Your instructions:
Copy out each line containing "COLS" from the entries below.

START Provided entries

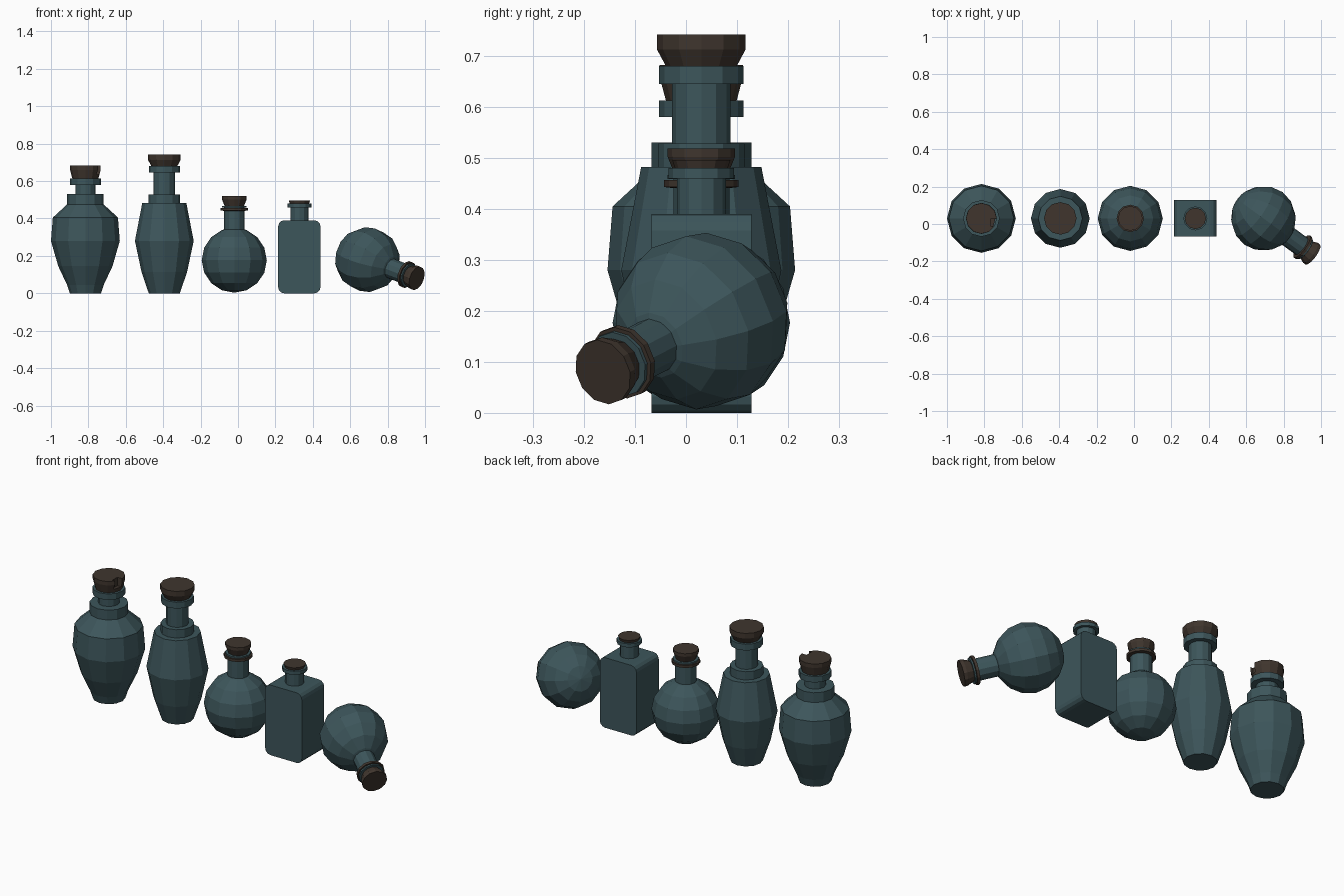
import bpy, bmesh, math
from mathutils import Vector, Matrix

if "Cube" in bpy.data.objects:
    bpy.data.objects.remove(bpy.data.objects["Cube"])

SIDES = 12
Y = 0.03


def material(name, rgb):
    m = bpy.data.materials.new(name)
    m.diffuse_color = (*rgb, 1)
    m.use_nodes = True
    m.node_tree.nodes["Principled BSDF"].inputs["Base Color"].default_value = m.diffuse_color
    return m


GLASS = material("dark teal glass", (0.046, 0.092, 0.104))
CORK = material("brown cork", (0.050, 0.036, 0.027))


def finish(name, bm, mat, matrix):
    bmesh.ops.recalc_face_normals(bm, faces=bm.faces)
    me = bpy.data.meshes.new(name)
    bm.to_mesh(me)
    bm.free()
    me.materials.append(mat)
    ob = bpy.data.objects.new(name, me)
    bpy.context.collection.objects.link(ob)
    ob.matrix_world = matrix
    return ob


def lathe(name, profile, mat, matrix):
    """Turn (radius, height) points into a closed, flat-shaded solid."""
    bm = bmesh.new()
    rings = []
    for r, z in profile:
        rings.append([bm.verts.new((r * math.cos(2 * math.pi * i / SIDES),
                                    r * math.sin(2 * math.pi * i / SIDES), z))
                      for i in range(SIDES)])
    for a, b in zip(rings, rings[1:]):
        for i in range(SIDES):
            j = (i + 1) % SIDES
            bm.faces.new((a[i], a[j], b[j], b[i]))
    bm.faces.new(rings[0][::-1])
    bm.faces.new(rings[-1])
    bmesh.ops.remove_doubles(bm, verts=bm.verts, dist=1e-5)
    return finish(name, bm, mat, matrix)


def at(x, z=0):
    return Matrix.Translation((x, Y, z))


# Wide-shouldered bottle
m = at(-0.816)
lathe("wide_bottle", [(0.083, 0), (0.098, 0.045), (0.145, 0.145), (0.184, 0.28),
                      (0.174, 0.405), (0.098, 0.475), (0.098, 0.53), (0.054, 0.53),
                      (0.054, 0.58), (0.083, 0.58), (0.083, 0.613), (0.05, 0.613)], GLASS, m)
chipped = lathe("wide_bottle_cork", [(0.066, 0.60), (0.082, 0.66), (0.082, 0.682)], CORK, m)

# Chip cut from the cork rim
bm = bmesh.new()
bmesh.ops.create_cube(bm, size=1)
bmesh.ops.scale(bm, vec=(0.06, 0.045, 0.1), verts=bm.verts)
cutter = finish("chip_cutter", bm, CORK, at(-0.816) @ Matrix.Translation((0.082, -0.022, 0.685)))
cutter.hide_render = True
cutter.hide_viewport = True
mod = chipped.modifiers.new("chip", 'BOOLEAN')
mod.operation = 'DIFFERENCE'
mod.object = cutter
mod.solver = 'EXACT'

# Tall slim bottle
m = at(-0.394)
lathe("tall_bottle", [(0.083, 0), (0.122, 0.115), (0.157, 0.28), (0.118, 0.482),
                      (0.085, 0.482), (0.085, 0.528), (0.057, 0.528), (0.057, 0.645),
                      (0.083, 0.645), (0.083, 0.68), (0.05, 0.68)], GLASS, m)
lathe("tall_bottle_cork", [(0.064, 0.67), (0.087, 0.713), (0.087, 0.742)], CORK, m)


# Round flasks: origin at the middle of the ball, neck along local z
def flask(name, m):
    R = 0.174
    ball = [(R * math.sin(math.pi * i / 8), -R * math.cos(math.pi * i / 8)) for i in range(8)]
    ball[0] = (0.0, -R)
    neck = [(0.055, 0.165), (0.055, 0.282), (0.066, 0.282), (0.066, 0.29), (0.045, 0.29)]
    lathe(name, ball + neck, GLASS, m)
    lathe(name + "_band", [(0.056, 0.264), (0.073, 0.266), (0.073, 0.28), (0.056, 0.28)], CORK, m)
    lathe(name + "_cork", [(0.05, 0.285), (0.066, 0.325), (0.066, 0.342)], CORK, m)


flask("standing_flask", at(-0.02, 0.177))
tilt = Vector((0.264, -0.193, -0.1)).to_track_quat('Z', 'Y').to_matrix().to_4x4()
flask("lying_flask", at(0.692, 0.18) @ tilt)

# Square bottle: rounded outline extruded front to back
m = at(0.328)
HW, TOP, RAD, HD = 0.113, 0.39, 0.032, 0.098
outline = []
for cx, cz, start in ((HW - RAD, TOP - RAD, 0), (RAD - HW, TOP - RAD, 90),
                      (RAD - HW, RAD, 180), (HW - RAD, RAD, 270)):
    for k in range(4):
        a = math.radians(start + 30 * k)
        outline.append((cx + RAD * math.cos(a), cz + RAD * math.sin(a)))
bm = bmesh.new()
face = bm.faces.new([bm.verts.new((x, -HD, z)) for x, z in outline])
res = bmesh.ops.extrude_face_region(bm, geom=[face], use_keep_orig=True)
bmesh.ops.translate(bm, vec=(0, 2 * HD, 0),
                    verts=[g for g in res["geom"] if isinstance(g, bmesh.types.BMVert)])
finish("square_bottle", bm, GLASS, m)
lathe("square_bottle_neck", [(0.048, 0.38), (0.048, 0.46), (0.064, 0.46),
                             (0.064, 0.48), (0.045, 0.48)], GLASS, m)
lathe("square_bottle_cork", [(0.05, 0.475), (0.057, 0.496)], CORK, m)
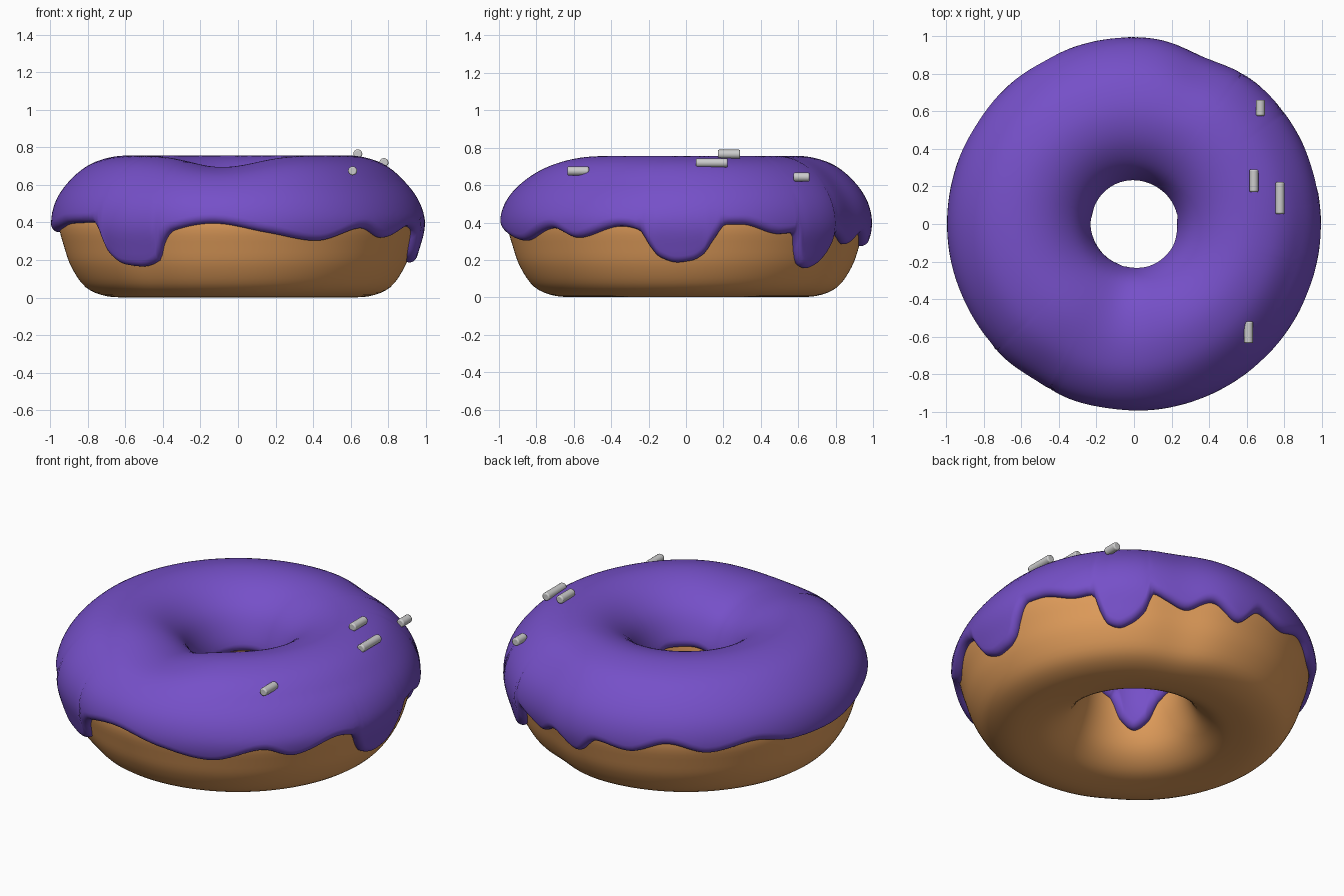
import bpy, bmesh, math
from mathutils import Vector

if "Cube" in bpy.data.objects:
    bpy.data.objects.remove(bpy.data.objects["Cube"])

SEG = 300

def material(name, color):
    m = bpy.data.materials.new(name)
    m.diffuse_color = (*color, 1)
    m.use_nodes = True
    m.node_tree.nodes["Principled BSDF"].inputs["Base Color"].default_value = m.diffuse_color
    return m

def catmull(p0, p1, p2, p3, t):
    return 0.5 * (2 * p1 + (p2 - p0) * t + (2 * p0 - 5 * p1 + 4 * p2 - p3) * t * t
                  + (3 * p1 - p0 - 3 * p2 + p3) * t ** 3)

def bump(deg, centre, width):
    d = (deg - centre + 180) % 360 - 180
    return math.exp(-(d / width) ** 2)

def keyed(keys, deg):
    """Smooth periodic interpolation of (angle, value) keys without overshoot."""
    deg %= 360
    ks = [(a - 360, v) for a, v in keys[-2:]] + keys + [(a + 360, v) for a, v in keys[:2]]

    def tangent(i):
        m0, m1 = [(ks[j + 1][1] - ks[j][1]) / (ks[j + 1][0] - ks[j][0]) for j in (i - 1, i)]
        return 2 * m0 * m1 / (m0 + m1) if m0 * m1 > 0 else 0

    for i in range(1, len(ks) - 2):
        (a, va), (b, vb) = ks[i], ks[i + 1]
        if a <= deg <= b:
            t, w = (deg - a) / (b - a), b - a
            return (va * (1 + 2 * t) * (1 - t) ** 2 + vb * t * t * (3 - 2 * t)
                    + w * tangent(i) * t * (1 - t) ** 2 - w * tangent(i + 1) * t * t * (1 - t))

def place(r, z, deg):
    """Hand-made unevenness, then swing the profile point round the axis."""
    if r > 0.5:
        k = min(1, (r - 0.5) / 0.4)
        r -= k * (0.032 * bump(deg, 67, 11) + 0.012 * bump(deg, 238, 9))
        r -= k * 0.03 * bump(deg, 328, 38) * min(1, max(0, (z - 0.42) / 0.2))
    z -= 0.05 * bump(deg, 262, 24) * max(0, z / 0.72) ** 4
    a = math.radians(deg)
    return Vector((r * math.cos(a), r * math.sin(a), z))

def swept(name, rings, mat):
    """Closed tube skinned through a ring of closed loops."""
    bm = bmesh.new()
    vs = [[bm.verts.new(p) for p in ring] for ring in rings]
    n = len(vs[0])
    for i in range(len(vs)):
        a, b = vs[i], vs[(i + 1) % len(vs)]
        for j in range(n):
            bm.faces.new((a[j], b[j], b[(j + 1) % n], a[(j + 1) % n]))
    bmesh.ops.recalc_face_normals(bm, faces=bm.faces)
    for f in bm.faces:
        f.smooth = True
    me = bpy.data.meshes.new(name)
    bm.to_mesh(me)
    bm.free()
    me.materials.append(mat)
    ob = bpy.data.objects.new(name, me)
    bpy.context.collection.objects.link(ob)
    return ob

# Cross-section of the dough (radius, height), from the foot, over the top, into the hole
ctrl = [Vector(p) for p in (
    (.70, .008), (.81, .055), (.885, .16), (.925, .27), (.953, .39), (.928, .505), (.85, .61),
    (.745, .683), (.6, .714), (.46, .685), (.345, .6), (.285, .48), (.27, .36), (.29, .24),
    (.35, .11), (.45, .03), (.57, .005))]
N = len(ctrl)
SUB = 12
profile = [catmull(ctrl[i - 1], ctrl[i], ctrl[(i + 1) % N], ctrl[(i + 2) % N], s / SUB)
           for i in range(N) for s in range(SUB)]
angles = [360 * i / SEG for i in range(SEG)]

dough_mat = material("dough", (.76, .34, .105))
icing_mat = material("icing", (.18, .08, .58))
swept("dough", [[place(p.x, p.y, d) for p in profile[::3]] for d in angles], dough_mat)

# Lower edge of the icing: height by angle, outside and inside the hole
outer_edge = [
    (2, .2), (6, .235), (9, .31), (13, .39), (18, .39), (31, .34), (36.5, .345), (38.5, .25),
    (41, .18), (45, .16), (49, .18), (54, .25), (56.5, .345), (61, .32), (68, .285), (77, .345),
    (87, .275), (95, .37), (106, .345), (119, .405), (132, .355), (148, .395), (162, .355),
    (178, .35), (192, .37), (203, .395), (218, .4), (220.5, .35), (223, .24), (229, .18),
    (236, .17), (242.5, .2), (245.5, .3), (249, .36), (262, .4), (279, .35), (296, .305),
    (313, .37), (323, .32), (339, .38), (345, .36), (348, .28), (351, .22), (357, .19)]
inner_edge = [
    (0, .32), (15, .40), (60, .38), (110, .40), (150, .38), (165, .33), (182, .38), (200, .34),
    (215, .24), (230, .2), (245, .25), (260, .37), (300, .42), (325, .42), (348, .38)]

# Arc-length table along the part of the profile the icing can cover
path = profile[SUB:14 * SUB + 1]
dist = [0.0]
for a, b in zip(path, path[1:]):
    dist.append(dist[-1] + (b - a).length)

def at(s):
    """Point and outward normal at arc length s."""
    i = 0
    while i < len(dist) - 2 and dist[i + 1] < s:
        i += 1
    t = (s - dist[i]) / (dist[i + 1] - dist[i])
    lo, hi = max(i - 2, 0), min(i + 3, len(path) - 1)
    d = (path[hi] - path[lo]).normalized()
    return path[i].lerp(path[i + 1], t), Vector((d.y, -d.x))

def arc_at_height(z, outside):
    order = range(len(path) - 1) if outside else range(len(path) - 1, 0, -1)
    step = 1 if outside else -1
    for i in order:
        a, b = path[i].y, path[i + step].y
        if a <= z <= b:
            return dist[i] + (dist[i + step] - dist[i]) * (z - a) / (b - a)

def steepness(keys, deg, r):
    """Cosine of the edge's slope, so steep drip sides are rounded too."""
    m = (keyed(keys, deg + 1) - keyed(keys, deg - 1)) / (r * math.radians(2))
    return max(0.35, 1 / math.hypot(1, m))

# Icing: raised layer with a rounded rim, closed underneath inside the dough
COLS, THICK, RIM = 56, 0.042, 0.045
rings = []
for d in angles:
    s0 = arc_at_height(keyed(outer_edge, d), True)
    s1 = arc_at_height(keyed(inner_edge, d), False)
    c0, c1 = steepness(outer_edge, d, .95), steepness(inner_edge, d, .27)
    r0, r1 = RIM / c0, RIM / c1
    top, under = [], []
    for j in range(COLS + 1):
        if j <= 8:
            s = s0 + r0 * (1 - math.cos(j / 8 * math.pi / 2))
        elif j >= COLS - 8:
            s = s1 - r1 * (1 - math.cos((COLS - j) / 8 * math.pi / 2))
        else:
            s = s0 + r0 + (s1 - s0 - r0 - r1) * (j - 8) / (COLS - 16)
        e = max(0, min(1, (s - s0) / r0, (s1 - s) / r1))
        h = THICK * math.sqrt(max(0, 1 - (1 - e) ** 2))
        p, n = at(s)
        q = p + n * h
        top.append(place(q.x, q.y, d))
        if j % 4 == 0:
            q = p - n * 0.012
            under.append(place(q.x, q.y, d))
    rings.append(top + under[::-1])
swept("icing", rings, icing_mat)

# Sprinkles: little rods lying along y
for i, (x, y, z, length) in enumerate((
        (.61, -.577, .675, .115), (.638, .23, .765, .12),
        (.777, .138, .719, .17), (.673, .618, .643, .085))):
    bpy.ops.mesh.primitive_cylinder_add(vertices=16, radius=.024, depth=length,
                                        location=(x, y, z), rotation=(math.pi / 2, 0, 0))
    ob = bpy.context.object
    ob.name = f"sprinkle_{i + 1}"
    bev = ob.modifiers.new("rounded_ends", "BEVEL")
    bev.width, bev.segments, bev.limit_method = .007, 2, "ANGLE"
    bpy.ops.object.shade_smooth_by_angle(angle=math.radians(40))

END Provided entries

Expected output:
COLS, THICK, RIM = 56, 0.042, 0.045
    for j in range(COLS + 1):
        elif j >= COLS - 8:
            s = s1 - r1 * (1 - math.cos((COLS - j) / 8 * math.pi / 2))
            s = s0 + r0 + (s1 - s0 - r0 - r1) * (j - 8) / (COLS - 16)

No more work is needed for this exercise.